Segment Start: Data for the task

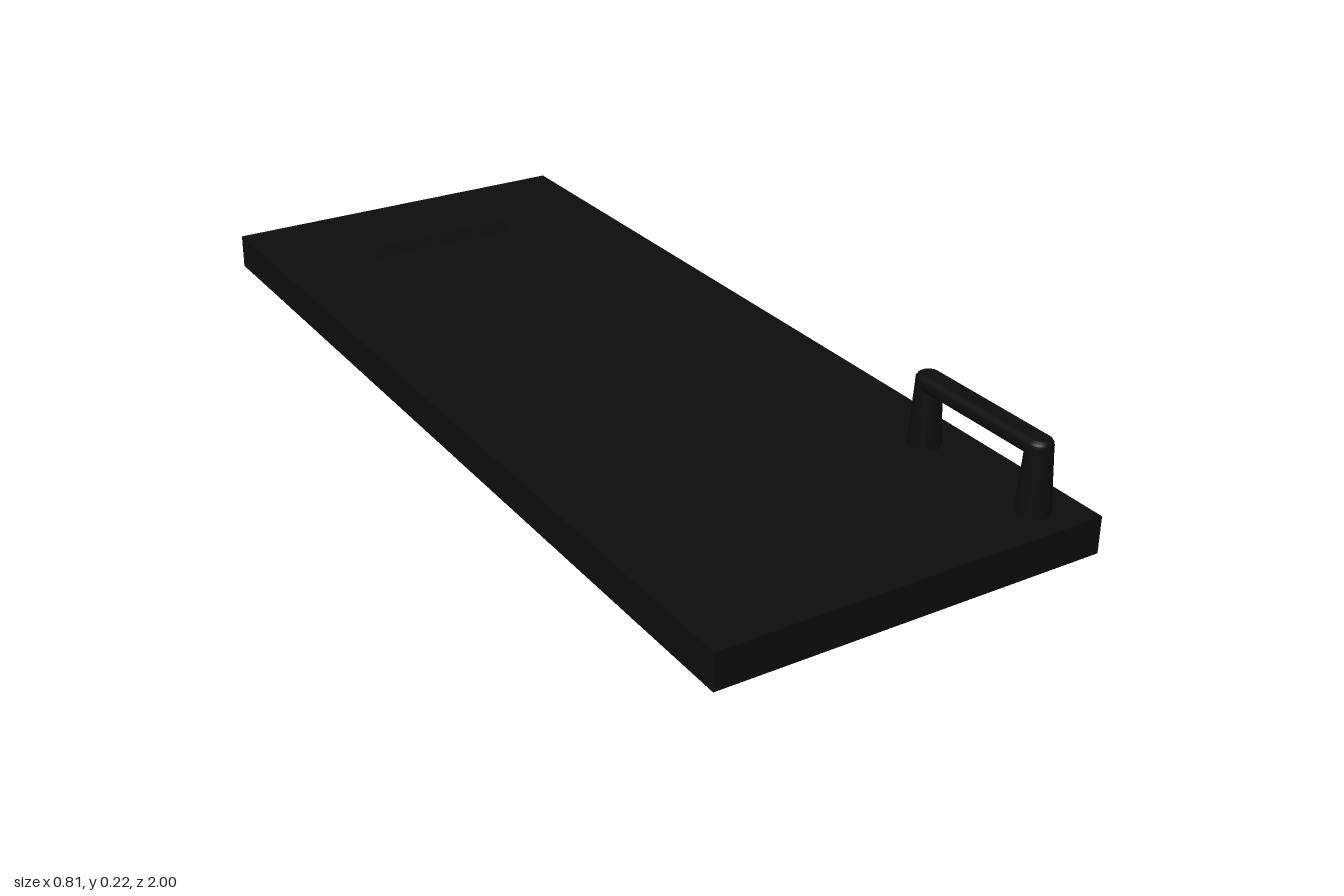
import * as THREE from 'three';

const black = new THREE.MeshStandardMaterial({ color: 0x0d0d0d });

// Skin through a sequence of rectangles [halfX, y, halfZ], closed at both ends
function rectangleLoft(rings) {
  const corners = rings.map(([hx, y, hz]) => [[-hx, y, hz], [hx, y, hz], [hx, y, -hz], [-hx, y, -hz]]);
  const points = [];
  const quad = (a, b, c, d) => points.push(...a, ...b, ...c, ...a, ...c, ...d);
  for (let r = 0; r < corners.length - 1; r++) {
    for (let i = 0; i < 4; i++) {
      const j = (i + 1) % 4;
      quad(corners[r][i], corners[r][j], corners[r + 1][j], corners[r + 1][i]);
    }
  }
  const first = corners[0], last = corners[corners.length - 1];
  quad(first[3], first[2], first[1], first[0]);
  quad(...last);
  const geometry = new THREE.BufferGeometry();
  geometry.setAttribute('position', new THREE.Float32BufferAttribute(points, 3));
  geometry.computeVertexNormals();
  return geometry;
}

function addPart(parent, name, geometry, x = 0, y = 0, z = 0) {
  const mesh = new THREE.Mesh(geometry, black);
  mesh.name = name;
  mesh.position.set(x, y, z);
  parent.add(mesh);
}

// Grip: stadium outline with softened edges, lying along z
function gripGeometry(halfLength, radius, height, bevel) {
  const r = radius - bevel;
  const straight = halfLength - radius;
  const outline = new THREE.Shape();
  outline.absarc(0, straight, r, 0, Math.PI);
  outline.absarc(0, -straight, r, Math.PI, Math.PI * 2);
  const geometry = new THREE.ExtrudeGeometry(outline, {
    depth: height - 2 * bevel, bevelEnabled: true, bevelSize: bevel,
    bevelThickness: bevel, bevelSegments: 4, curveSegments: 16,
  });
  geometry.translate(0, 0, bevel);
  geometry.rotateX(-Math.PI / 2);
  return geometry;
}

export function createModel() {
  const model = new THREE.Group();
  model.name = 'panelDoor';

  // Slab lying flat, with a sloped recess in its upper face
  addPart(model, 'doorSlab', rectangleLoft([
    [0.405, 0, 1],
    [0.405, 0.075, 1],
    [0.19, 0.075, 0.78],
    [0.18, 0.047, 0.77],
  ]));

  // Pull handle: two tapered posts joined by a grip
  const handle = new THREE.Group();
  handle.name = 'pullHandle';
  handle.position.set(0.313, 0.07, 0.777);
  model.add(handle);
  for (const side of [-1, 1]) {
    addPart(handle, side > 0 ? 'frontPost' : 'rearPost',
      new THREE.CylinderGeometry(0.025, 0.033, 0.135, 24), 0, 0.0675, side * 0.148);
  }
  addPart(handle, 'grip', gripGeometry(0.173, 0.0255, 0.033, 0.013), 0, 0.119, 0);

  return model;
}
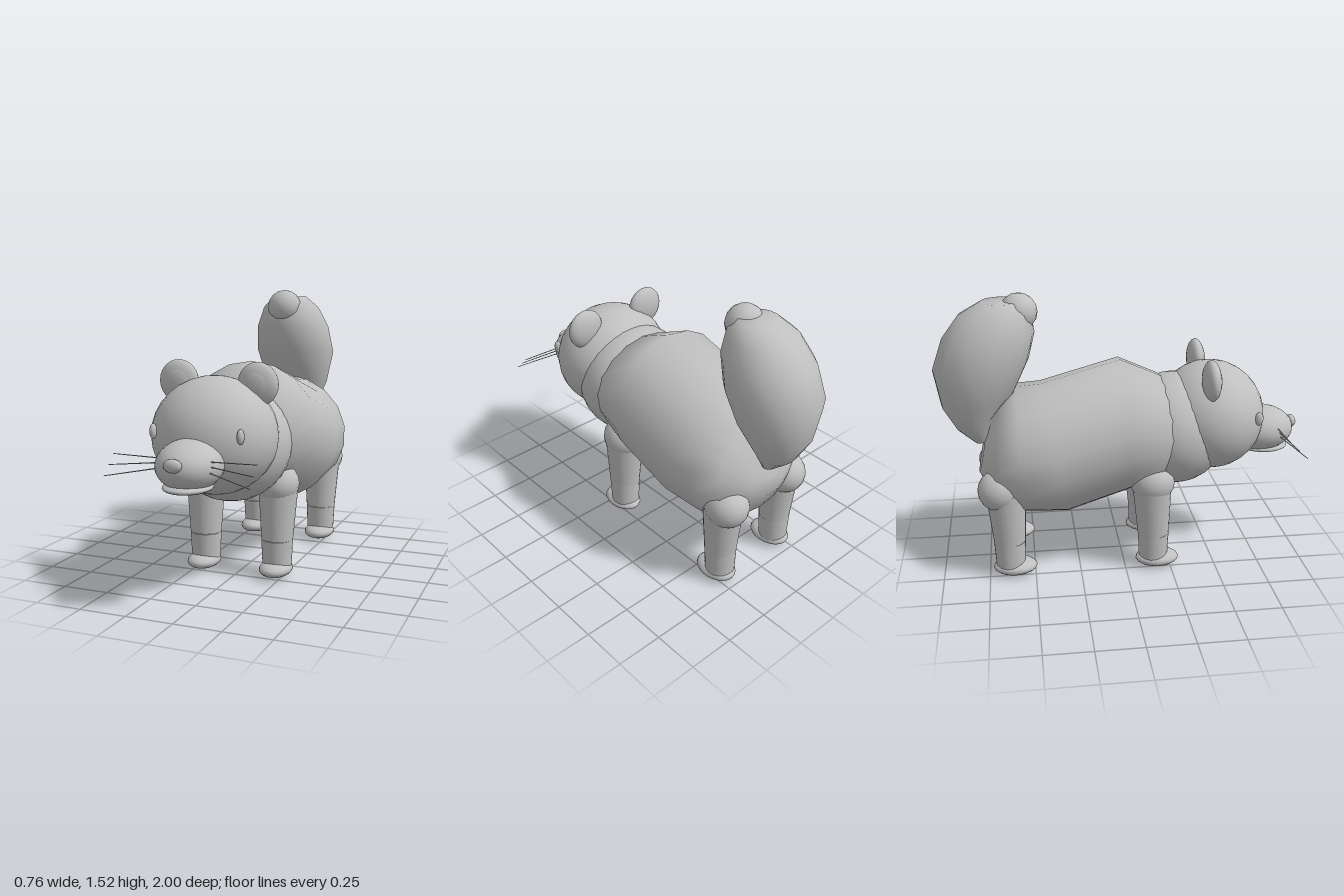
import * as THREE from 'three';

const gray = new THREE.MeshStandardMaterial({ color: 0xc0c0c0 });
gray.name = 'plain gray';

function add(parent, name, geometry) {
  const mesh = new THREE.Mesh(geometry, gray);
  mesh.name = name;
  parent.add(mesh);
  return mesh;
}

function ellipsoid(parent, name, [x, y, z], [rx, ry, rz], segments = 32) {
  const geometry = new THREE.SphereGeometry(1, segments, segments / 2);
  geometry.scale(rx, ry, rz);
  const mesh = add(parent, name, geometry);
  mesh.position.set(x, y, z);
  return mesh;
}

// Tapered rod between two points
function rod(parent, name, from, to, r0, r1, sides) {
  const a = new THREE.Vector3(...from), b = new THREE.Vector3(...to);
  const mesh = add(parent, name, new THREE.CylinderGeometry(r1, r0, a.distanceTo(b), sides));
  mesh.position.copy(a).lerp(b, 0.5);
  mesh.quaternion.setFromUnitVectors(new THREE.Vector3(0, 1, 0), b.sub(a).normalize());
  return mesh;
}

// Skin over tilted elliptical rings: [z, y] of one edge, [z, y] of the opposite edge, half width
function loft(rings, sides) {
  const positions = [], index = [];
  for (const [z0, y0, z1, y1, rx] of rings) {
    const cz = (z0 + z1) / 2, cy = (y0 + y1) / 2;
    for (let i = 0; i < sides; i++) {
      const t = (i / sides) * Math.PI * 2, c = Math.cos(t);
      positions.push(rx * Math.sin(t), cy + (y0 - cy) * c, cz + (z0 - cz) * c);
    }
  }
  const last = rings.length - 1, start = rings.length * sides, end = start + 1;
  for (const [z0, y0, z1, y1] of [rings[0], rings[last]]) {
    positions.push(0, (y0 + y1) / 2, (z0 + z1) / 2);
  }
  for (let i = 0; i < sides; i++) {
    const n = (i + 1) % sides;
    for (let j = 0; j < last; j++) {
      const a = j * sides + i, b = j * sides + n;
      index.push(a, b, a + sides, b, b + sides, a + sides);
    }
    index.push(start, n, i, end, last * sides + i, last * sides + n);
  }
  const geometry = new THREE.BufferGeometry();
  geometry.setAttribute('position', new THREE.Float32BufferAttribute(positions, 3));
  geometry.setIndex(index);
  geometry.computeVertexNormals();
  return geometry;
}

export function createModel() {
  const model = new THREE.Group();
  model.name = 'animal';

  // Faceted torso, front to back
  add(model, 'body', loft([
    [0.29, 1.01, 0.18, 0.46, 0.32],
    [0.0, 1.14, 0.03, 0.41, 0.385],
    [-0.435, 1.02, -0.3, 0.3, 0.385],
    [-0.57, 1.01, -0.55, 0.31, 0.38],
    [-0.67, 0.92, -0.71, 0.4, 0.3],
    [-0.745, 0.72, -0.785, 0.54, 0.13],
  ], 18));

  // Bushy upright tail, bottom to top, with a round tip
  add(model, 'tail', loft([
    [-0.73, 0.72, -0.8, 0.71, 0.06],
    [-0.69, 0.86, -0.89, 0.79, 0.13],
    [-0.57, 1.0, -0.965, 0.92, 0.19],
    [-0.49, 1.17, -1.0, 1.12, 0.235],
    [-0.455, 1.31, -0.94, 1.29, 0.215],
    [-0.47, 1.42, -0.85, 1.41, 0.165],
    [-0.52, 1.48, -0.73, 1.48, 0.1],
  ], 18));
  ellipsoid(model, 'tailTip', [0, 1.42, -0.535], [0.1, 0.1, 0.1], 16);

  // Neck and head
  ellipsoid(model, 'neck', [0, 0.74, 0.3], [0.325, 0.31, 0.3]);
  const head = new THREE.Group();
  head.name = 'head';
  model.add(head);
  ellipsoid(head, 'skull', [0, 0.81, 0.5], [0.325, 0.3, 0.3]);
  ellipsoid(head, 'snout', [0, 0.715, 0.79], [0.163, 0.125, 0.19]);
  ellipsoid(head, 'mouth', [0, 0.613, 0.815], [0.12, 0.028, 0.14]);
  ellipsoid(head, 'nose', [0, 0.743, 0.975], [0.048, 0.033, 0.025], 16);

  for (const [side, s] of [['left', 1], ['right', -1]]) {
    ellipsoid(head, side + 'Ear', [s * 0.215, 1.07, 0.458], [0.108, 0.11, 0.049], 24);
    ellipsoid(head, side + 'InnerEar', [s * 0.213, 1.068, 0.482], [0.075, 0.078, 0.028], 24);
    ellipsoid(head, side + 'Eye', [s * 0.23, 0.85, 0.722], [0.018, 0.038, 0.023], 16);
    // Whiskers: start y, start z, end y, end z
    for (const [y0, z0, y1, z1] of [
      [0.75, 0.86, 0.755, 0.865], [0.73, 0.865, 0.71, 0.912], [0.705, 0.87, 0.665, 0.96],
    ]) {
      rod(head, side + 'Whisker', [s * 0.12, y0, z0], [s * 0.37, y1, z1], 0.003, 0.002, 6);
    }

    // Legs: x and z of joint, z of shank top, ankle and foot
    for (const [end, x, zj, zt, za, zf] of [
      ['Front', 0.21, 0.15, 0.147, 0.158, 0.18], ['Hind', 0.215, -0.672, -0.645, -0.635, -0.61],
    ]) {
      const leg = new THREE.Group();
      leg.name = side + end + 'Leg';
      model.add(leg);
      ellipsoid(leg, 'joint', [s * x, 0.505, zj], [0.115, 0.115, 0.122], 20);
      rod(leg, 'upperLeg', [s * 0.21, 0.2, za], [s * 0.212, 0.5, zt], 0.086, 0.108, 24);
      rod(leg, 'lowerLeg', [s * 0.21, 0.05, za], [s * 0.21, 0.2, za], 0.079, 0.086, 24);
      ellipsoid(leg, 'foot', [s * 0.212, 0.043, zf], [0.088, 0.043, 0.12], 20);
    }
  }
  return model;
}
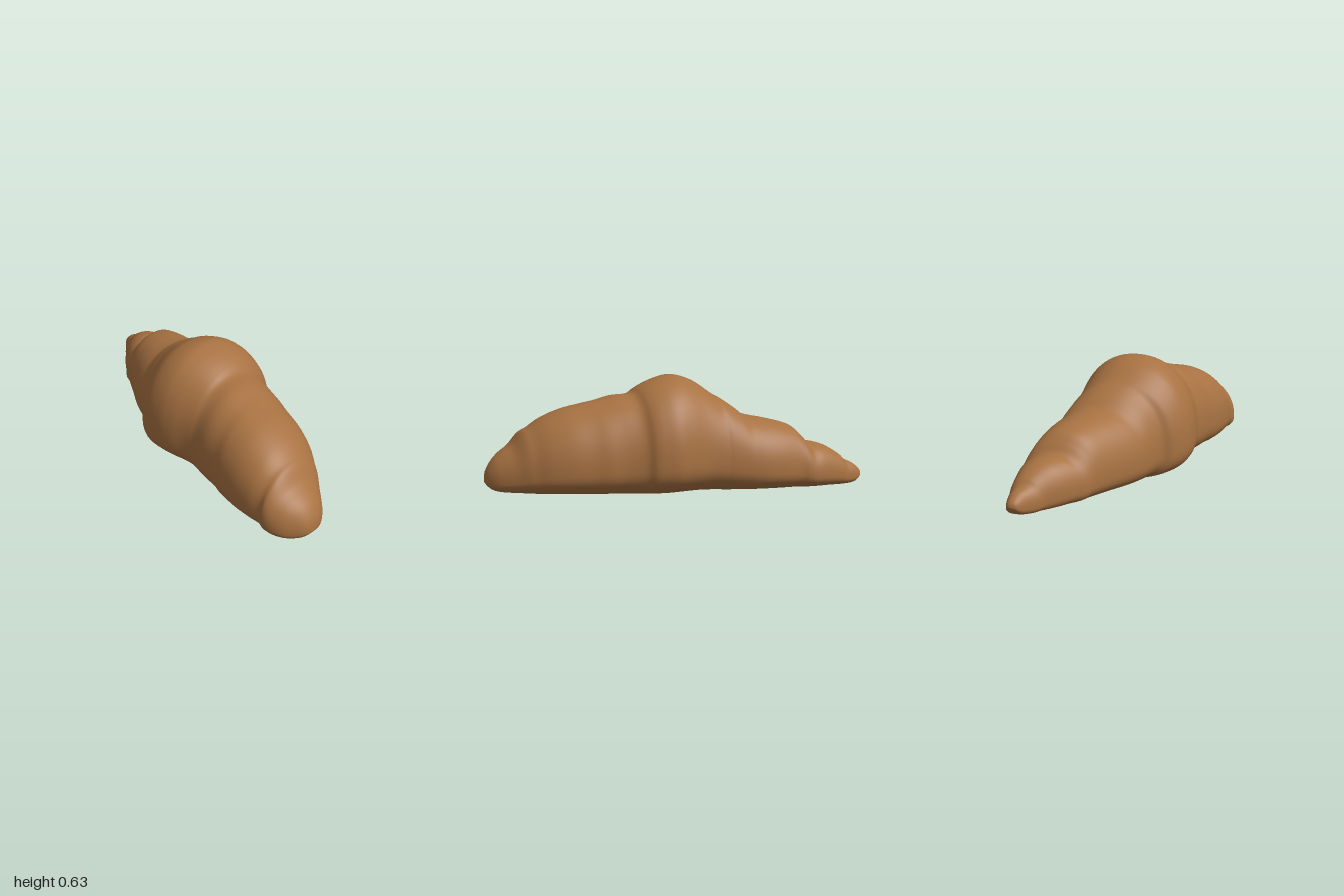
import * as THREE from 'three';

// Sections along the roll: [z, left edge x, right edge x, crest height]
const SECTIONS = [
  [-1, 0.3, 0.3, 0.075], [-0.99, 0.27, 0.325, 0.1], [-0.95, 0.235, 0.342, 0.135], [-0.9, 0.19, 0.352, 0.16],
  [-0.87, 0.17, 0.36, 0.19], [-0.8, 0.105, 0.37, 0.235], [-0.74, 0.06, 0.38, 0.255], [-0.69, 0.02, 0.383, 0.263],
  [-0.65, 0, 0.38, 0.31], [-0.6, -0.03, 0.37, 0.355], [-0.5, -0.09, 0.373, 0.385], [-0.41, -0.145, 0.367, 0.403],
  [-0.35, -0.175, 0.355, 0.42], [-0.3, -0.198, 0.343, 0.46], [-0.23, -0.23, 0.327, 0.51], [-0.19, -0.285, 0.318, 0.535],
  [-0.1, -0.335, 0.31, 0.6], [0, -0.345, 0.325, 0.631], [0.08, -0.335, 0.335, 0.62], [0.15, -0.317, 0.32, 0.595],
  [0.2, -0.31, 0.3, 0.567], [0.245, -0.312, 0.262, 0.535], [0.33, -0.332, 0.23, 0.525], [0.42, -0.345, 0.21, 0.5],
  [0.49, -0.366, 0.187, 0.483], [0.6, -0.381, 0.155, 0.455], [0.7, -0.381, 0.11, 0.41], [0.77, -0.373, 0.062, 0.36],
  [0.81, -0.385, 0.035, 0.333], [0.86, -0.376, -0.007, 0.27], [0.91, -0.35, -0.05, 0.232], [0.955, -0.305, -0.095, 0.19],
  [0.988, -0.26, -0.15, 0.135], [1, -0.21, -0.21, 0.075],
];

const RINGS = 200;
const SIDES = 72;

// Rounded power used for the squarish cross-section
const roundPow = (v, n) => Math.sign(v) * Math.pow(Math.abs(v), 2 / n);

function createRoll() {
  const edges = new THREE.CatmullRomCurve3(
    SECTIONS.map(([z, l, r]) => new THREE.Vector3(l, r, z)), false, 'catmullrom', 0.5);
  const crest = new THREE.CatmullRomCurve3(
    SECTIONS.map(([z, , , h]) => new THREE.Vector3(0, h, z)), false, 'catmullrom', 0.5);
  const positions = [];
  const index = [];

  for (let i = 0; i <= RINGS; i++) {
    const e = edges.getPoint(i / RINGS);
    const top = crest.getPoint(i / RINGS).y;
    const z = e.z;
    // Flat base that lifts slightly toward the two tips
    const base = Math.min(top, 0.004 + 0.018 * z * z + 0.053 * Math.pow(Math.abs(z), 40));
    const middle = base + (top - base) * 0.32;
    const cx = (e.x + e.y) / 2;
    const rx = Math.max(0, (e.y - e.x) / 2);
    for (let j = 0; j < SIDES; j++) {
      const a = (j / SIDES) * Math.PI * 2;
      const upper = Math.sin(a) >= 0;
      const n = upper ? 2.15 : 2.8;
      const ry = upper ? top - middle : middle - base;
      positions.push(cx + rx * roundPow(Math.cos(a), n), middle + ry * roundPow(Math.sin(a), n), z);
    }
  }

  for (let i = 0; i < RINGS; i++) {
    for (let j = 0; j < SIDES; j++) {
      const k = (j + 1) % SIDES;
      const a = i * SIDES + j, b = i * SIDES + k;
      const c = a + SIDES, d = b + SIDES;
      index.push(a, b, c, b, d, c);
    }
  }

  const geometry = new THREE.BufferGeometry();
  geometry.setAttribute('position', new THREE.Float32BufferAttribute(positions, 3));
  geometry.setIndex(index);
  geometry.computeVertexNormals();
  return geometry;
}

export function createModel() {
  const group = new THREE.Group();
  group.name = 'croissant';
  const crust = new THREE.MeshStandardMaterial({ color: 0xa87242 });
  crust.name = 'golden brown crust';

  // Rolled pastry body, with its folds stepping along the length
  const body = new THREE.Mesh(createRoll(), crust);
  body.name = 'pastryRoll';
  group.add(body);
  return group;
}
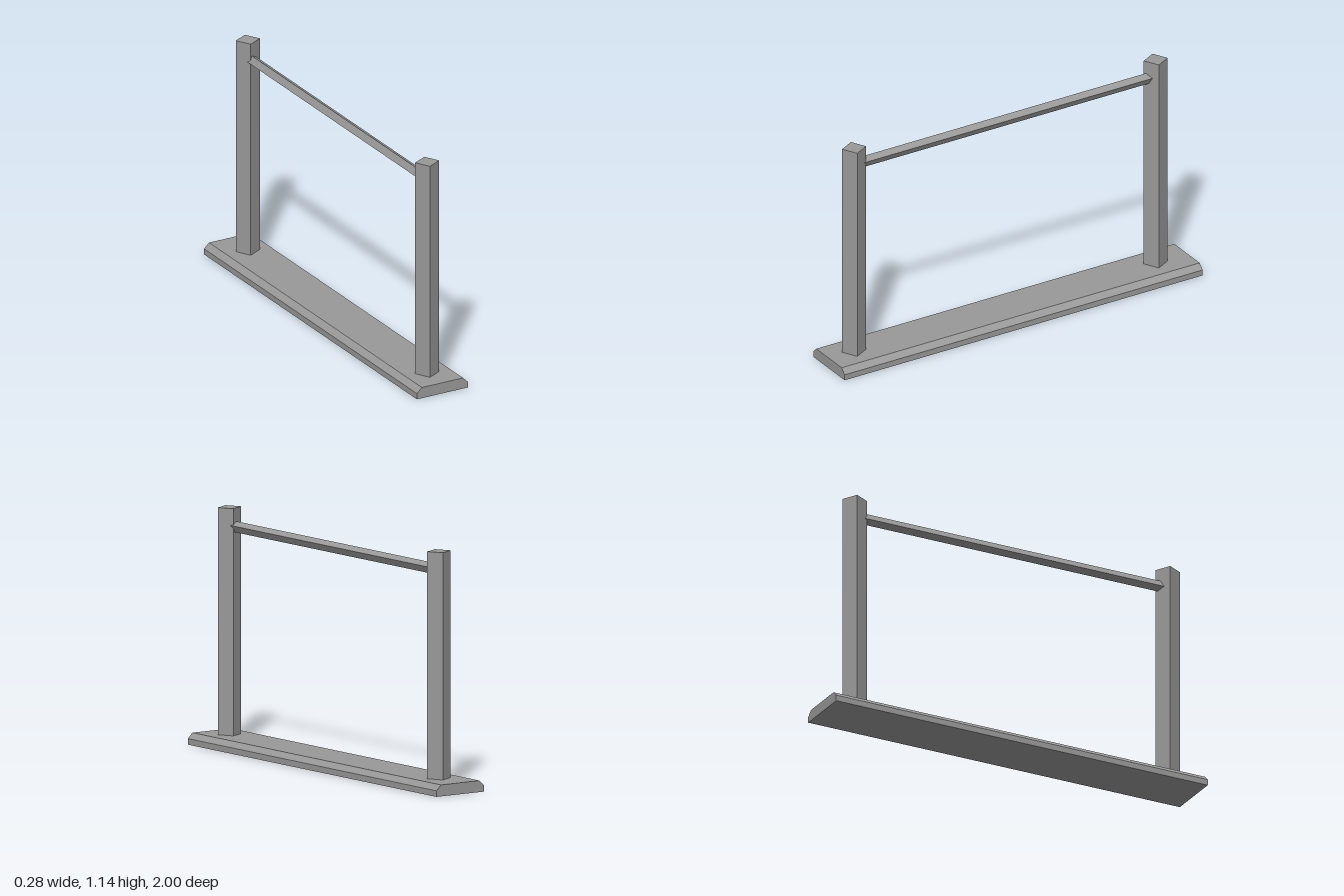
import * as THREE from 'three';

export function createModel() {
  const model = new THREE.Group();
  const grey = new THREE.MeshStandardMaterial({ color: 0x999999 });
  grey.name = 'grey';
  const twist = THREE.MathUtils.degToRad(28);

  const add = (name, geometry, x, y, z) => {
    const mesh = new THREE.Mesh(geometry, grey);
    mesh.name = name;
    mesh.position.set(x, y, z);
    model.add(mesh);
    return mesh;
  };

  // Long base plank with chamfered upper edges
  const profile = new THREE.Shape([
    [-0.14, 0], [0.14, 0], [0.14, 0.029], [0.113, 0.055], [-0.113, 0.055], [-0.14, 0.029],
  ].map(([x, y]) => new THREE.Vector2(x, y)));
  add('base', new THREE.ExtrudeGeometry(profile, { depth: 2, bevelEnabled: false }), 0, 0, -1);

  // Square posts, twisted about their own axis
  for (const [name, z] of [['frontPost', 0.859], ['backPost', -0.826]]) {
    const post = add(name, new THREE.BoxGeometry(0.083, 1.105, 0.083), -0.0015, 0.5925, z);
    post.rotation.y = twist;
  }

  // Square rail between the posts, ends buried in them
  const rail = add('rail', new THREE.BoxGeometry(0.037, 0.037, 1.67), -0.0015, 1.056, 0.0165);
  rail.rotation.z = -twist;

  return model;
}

Segment End: Data for the task

**Directions for this task:**
Using the records above, set down exactly the lines from the one with "const add = (name, geometry, x, y, z)" through the one with "buried in them", inclusive, and nothing more.

**Your solution:**
  const add = (name, geometry, x, y, z) => {
    const mesh = new THREE.Mesh(geometry, grey);
    mesh.name = name;
    mesh.position.set(x, y, z);
    model.add(mesh);
    return mesh;
  };

  // Long base plank with chamfered upper edges
  const profile = new THREE.Shape([
    [-0.14, 0], [0.14, 0], [0.14, 0.029], [0.113, 0.055], [-0.113, 0.055], [-0.14, 0.029],
  ].map(([x, y]) => new THREE.Vector2(x, y)));
  add('base', new THREE.ExtrudeGeometry(profile, { depth: 2, bevelEnabled: false }), 0, 0, -1);

  // Square posts, twisted about their own axis
  for (const [name, z] of [['frontPost', 0.859], ['backPost', -0.826]]) {
    const post = add(name, new THREE.BoxGeometry(0.083, 1.105, 0.083), -0.0015, 0.5925, z);
    post.rotation.y = twist;
  }

  // Square rail between the posts, ends buried in them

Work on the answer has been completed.